> Exercise description
Every line of the entries below from the one containing "t = (pts[min(i" to the one containing "a y-z outline", both ends included, must be written out exactly. No other line belongs in the answer.

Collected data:

..........

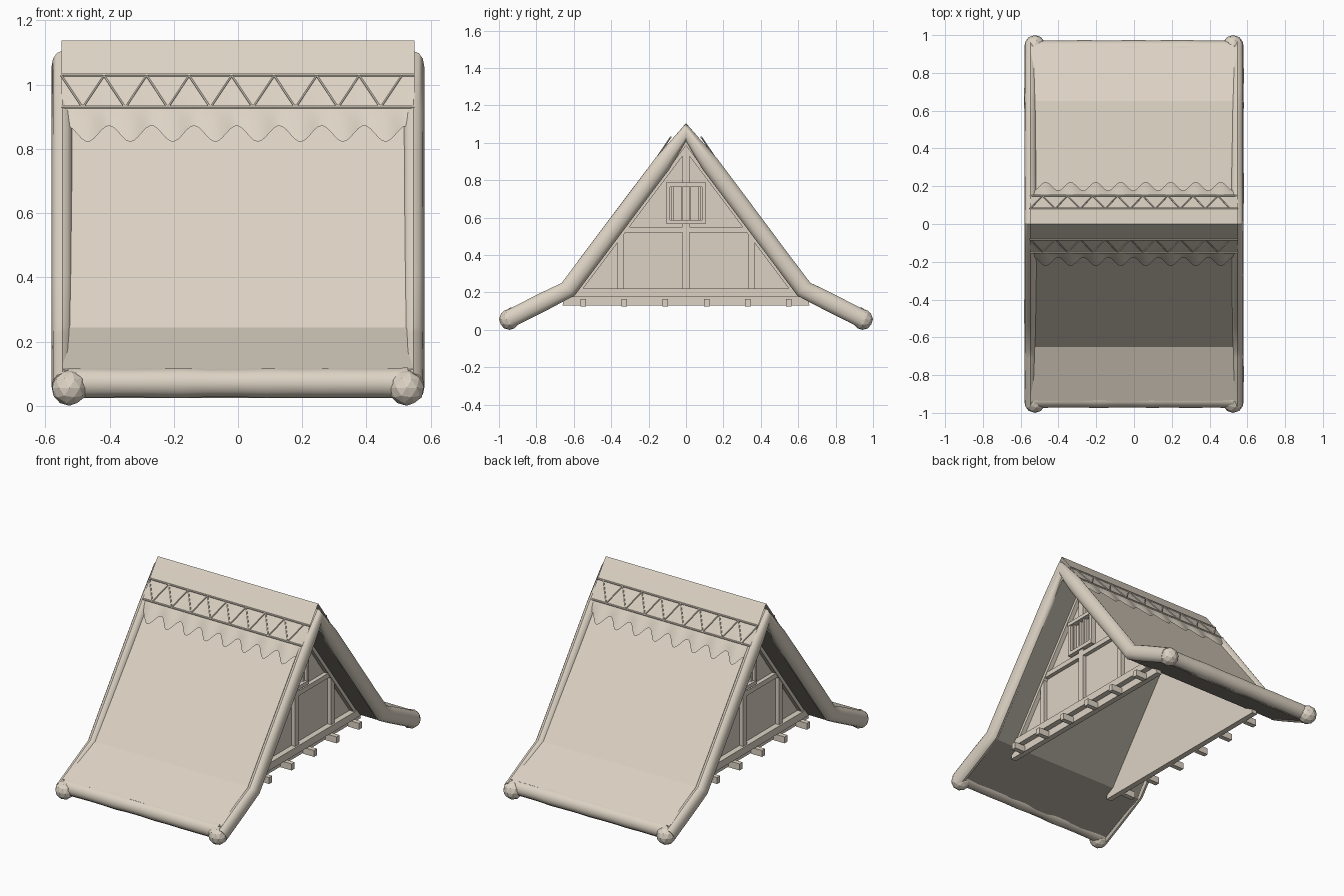
import bpy, bmesh, math, random
from mathutils import Vector

if "Cube" in bpy.data.objects:
    bpy.data.objects.remove(bpy.data.objects["Cube"])

random.seed(4)


def colour(name, rgb):
    m = bpy.data.materials.new(name)
    m.diffuse_color = (*rgb, 1)
    m.use_nodes = True
    m.node_tree.nodes["Principled BSDF"].inputs["Base Color"].default_value = m.diffuse_color
    return m


STRAW = colour("pale straw", (0.72, 0.65, 0.55))
SHADE = colour("dark thatch underside", (0.33, 0.30, 0.255))


def make(name, bm, smooth=None):
    bmesh.ops.recalc_face_normals(bm, faces=bm.faces)
    me = bpy.data.meshes.new(name)
    bm.to_mesh(me)
    bm.free()
    me.materials.append(STRAW)
    ob = bpy.data.objects.new(name, me)
    bpy.context.collection.objects.link(ob)
    if smooth:
        bpy.context.view_layer.objects.active = ob
        ob.select_set(True)
        bpy.ops.object.shade_smooth_by_angle(angle=math.radians(smooth))
        ob.select_set(False)
    return ob


def grid(bm, rows):
    """Skin rows of points into quads."""
    vs = [[bm.verts.new(p) for p in r] for r in rows]
    for a, b in zip(vs, vs[1:]):
        for i in range(len(a) - 1):
            bm.faces.new((a[i], a[i + 1], b[i + 1], b[i]))


def tube(bm, path, r, side, n=10, steps=1, wobble=0.0, squash=1.0):
    """Sweep an n-sided ring along a path; side lies across the path."""
    pts = [Vector(path[0])]
    for a, b in zip(path, path[1:]):
        pts += [Vector(a).lerp(Vector(b), (k + 1) / steps) for k in range(steps)]
    u, rows = Vector(side).normalized(), []
    for i, p in enumerate(pts):
        t = (pts[min(i + 1, len(pts) - 1)] - pts[max(i - 1, 0)]).normalized()
        v = t.cross(u).normalized()
        rr = r * (1 + random.uniform(-wobble, wobble))
        rows.append([p + rr * (squash * math.cos(a) * u + math.sin(a) * v)
                     for a in [math.tau * k / n for k in range(n)]])
    vs = [[bm.verts.new(p) for p in row] for row in rows]
    for a, b in zip(vs, vs[1:]):
        for k in range(n):
            bm.faces.new((a[k], a[(k + 1) % n], b[(k + 1) % n], b[k]))
    bm.faces.new(vs[0])
    bm.faces.new(vs[-1])


def prism(bm, yz, x0, x1):
    """Extrude a y-z outline from x0 to x1."""
    a = [bm.verts.new((x0, y, z)) for y, z in yz]
    b = [bm.verts.new((x1, y, z)) for y, z in yz]
    bm.faces.new(a)
    bm.faces.new(b)
    for i in range(len(a)):
        j = (i + 1) % len(a)
        bm.faces.new((a[i], a[j], b[j], b[i]))


def slab(bm, y0, y1, z0, z1, x0, x1):
    prism(bm, [(y0, z0), (y1, z0), (y1, z1), (y0, z1)], x0, x1)


def on_slope(n, z):
    """y of the roof slope lying n away from the centre at height z."""
    return (n - 0.6 * z) / 0.8


# thick thatch, two pitches per side, darker on the faces that look down
bm = bmesh.new()
top = [(-0.94, 0.115), (-0.651, 0.243), (0, 1.085), (0.651, 0.243), (0.94, 0.115)]
under = [(0.925, 0.024), (0.604, 0.181), (0, 0.985), (-0.604, 0.181), (-0.925, 0.024)]
prism(bm, top + under, -0.545, 0.545)
roof = make("thatch_roof", bm)
roof.data.materials.append(SHADE)
for p in roof.data.polygons:
    p.material_index = int(p.normal.z < -0.3)

# rolled thatch edges: gable rims, eaves and corner knobs
for s, label in ((-1, "left"), (1, "right")):
    bm = bmesh.new()
    path = [(s * 0.547, y, z) for y, z in
            [(-0.945, 0.058), (-0.63, 0.217), (0, 1.057), (0.63, 0.217), (0.945, 0.058)]]
    tube(bm, path, 0.048, (1, 0, 0), 12, 5, 0.02, 0.7)
    make(label + "_rim_roll", bm, 35)
for s, label in ((-1, "front"), (1, "back")):
    bm = bmesh.new()
    tube(bm, [(-0.53, s * 0.925, 0.071), (0.53, s * 0.925, 0.071)], 0.048, (0, 1, 0), 10, 12, 0.05)
    make(label + "_eave_roll", bm, 40)
    for sx, lx in ((-1, "left"), (1, "right")):
        bm = bmesh.new()
        bmesh.ops.create_icosphere(bm, subdivisions=2, radius=0.056)
        bmesh.ops.translate(bm, verts=bm.verts, vec=(sx * 0.525, s * 0.944, 0.056))
        make(f"{label}_{lx}_corner_knob", bm)

# ridge cap with scalloped hem, then its rods and zigzag lacing
PITCH = 0.1325
bm = bmesh.new()
for s in (-1, 1):
    rows = []
    for i in range(89):
        x = -0.55 + 1.1 * i / 88
        c = math.cos(math.tau * (x + 0.468) / PITCH)
        zh = 0.847 - 0.025 * c
        rows.append([(x, 0, 1.137), (x, s * 0.08, 1.03), (x, s * 0.148, 0.93),
                     (x, s * on_slope(0.675 + 0.004 * c, 0.895), 0.895),
                     (x, s * on_slope(0.668 + 0.003 * c, zh), zh)])
    grid(bm, rows)
bmesh.ops.remove_doubles(bm, verts=bm.verts, dist=0.0001)
make("ridge_cap", bm, 30)

for s, label in ((-1, "front"), (1, "back")):
    hi, lo = (s * 0.082, 1.03), (s * 0.15, 0.93)
    bm = bmesh.new()
    for y, z in (hi, lo):
        tube(bm, [(-0.55, y, z), (0.55, y, z)], 0.005, (0, 1, 0), 6)
    for k in range(16):
        x = -0.55 + k * PITCH / 2
        a, b = (hi, lo) if k % 2 == 0 else (lo, hi)
        tube(bm, [(x, *a), (x + PITCH / 2, *b)], 0.004, (0, s * 0.8, 0.6), 6)
    make(label + "_ridge_lacing", bm)

# gable ends
for s, label in ((-1, "left"), (1, "right")):
    X, F = s * 0.38, s * 0.405   # wall face and timber face
    bm = bmesh.new()
    prism(bm, [(-0.66, 0.13), (0.66, 0.13), (0.65, 0.19), (0, 1.04), (-0.65, 0.19)],
          s * 0.345, X)
    make(label + "_gable_wall", bm)

    # timber framing
    bm = bmesh.new()
    slab(bm, -0.61, 0.61, 0.175, 0.22, X, s * 0.415)
    slab(bm, -0.37, 0.37, 0.52, 0.55, X, F)
    for y in (-0.35, 0.35):
        slab(bm, y - 0.016, y + 0.016, 0.22, 0.52, X, F)
    slab(bm, -0.02, 0.02, 0.22, 0.57, X, F)
    slab(bm, -0.02, 0.02, 0.785, 0.95, X, F)
    for t in (-1, 1):
        prism(bm, [(t * on_slope(n, z), z) for n, z in
                   ((0.572, 0.2), (0.615, 0.2), (0.615, 1.025), (0.572, 0.9533))], X, s * 0.408)
    make(label + "_gable_timbers", bm)

    # window frame and bars
    bm = bmesh.new()
    slab(bm, -0.108, 0.108, 0.765, 0.787, X, s * 0.415)
    slab(bm, -0.105, 0.105, 0.565, 0.588, X, s * 0.415)
    for y in (-0.095, 0.095):
        slab(bm, y - 0.01, y + 0.01, 0.588, 0.765, X, s * 0.412)
    for y in (-0.072, -0.022, 0.022, 0.072):
        slab(bm, y - 0.006, y + 0.006, 0.588, 0.765, X, s * 0.40)
    make(label + "_window", bm)

    # floor joist ends
    bm = bmesh.new()
    for k in range(6):
        y = -0.55 + 0.22 * k
        slab(bm, y - 0.015, y + 0.015, 0.125, 0.165, X, s * 0.455)
    make(label + "_joist_ends", bm)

..........

> Output for this exercise
        t = (pts[min(i + 1, len(pts) - 1)] - pts[max(i - 1, 0)]).normalized()
        v = t.cross(u).normalized()
        rr = r * (1 + random.uniform(-wobble, wobble))
        rows.append([p + rr * (squash * math.cos(a) * u + math.sin(a) * v)
                     for a in [math.tau * k / n for k in range(n)]])
    vs = [[bm.verts.new(p) for p in row] for row in rows]
    for a, b in zip(vs, vs[1:]):
        for k in range(n):
            bm.faces.new((a[k], a[(k + 1) % n], b[(k + 1) % n], b[k]))
    bm.faces.new(vs[0])
    bm.faces.new(vs[-1])


def prism(bm, yz, x0, x1):
    """Extrude a y-z outline from x0 to x1."""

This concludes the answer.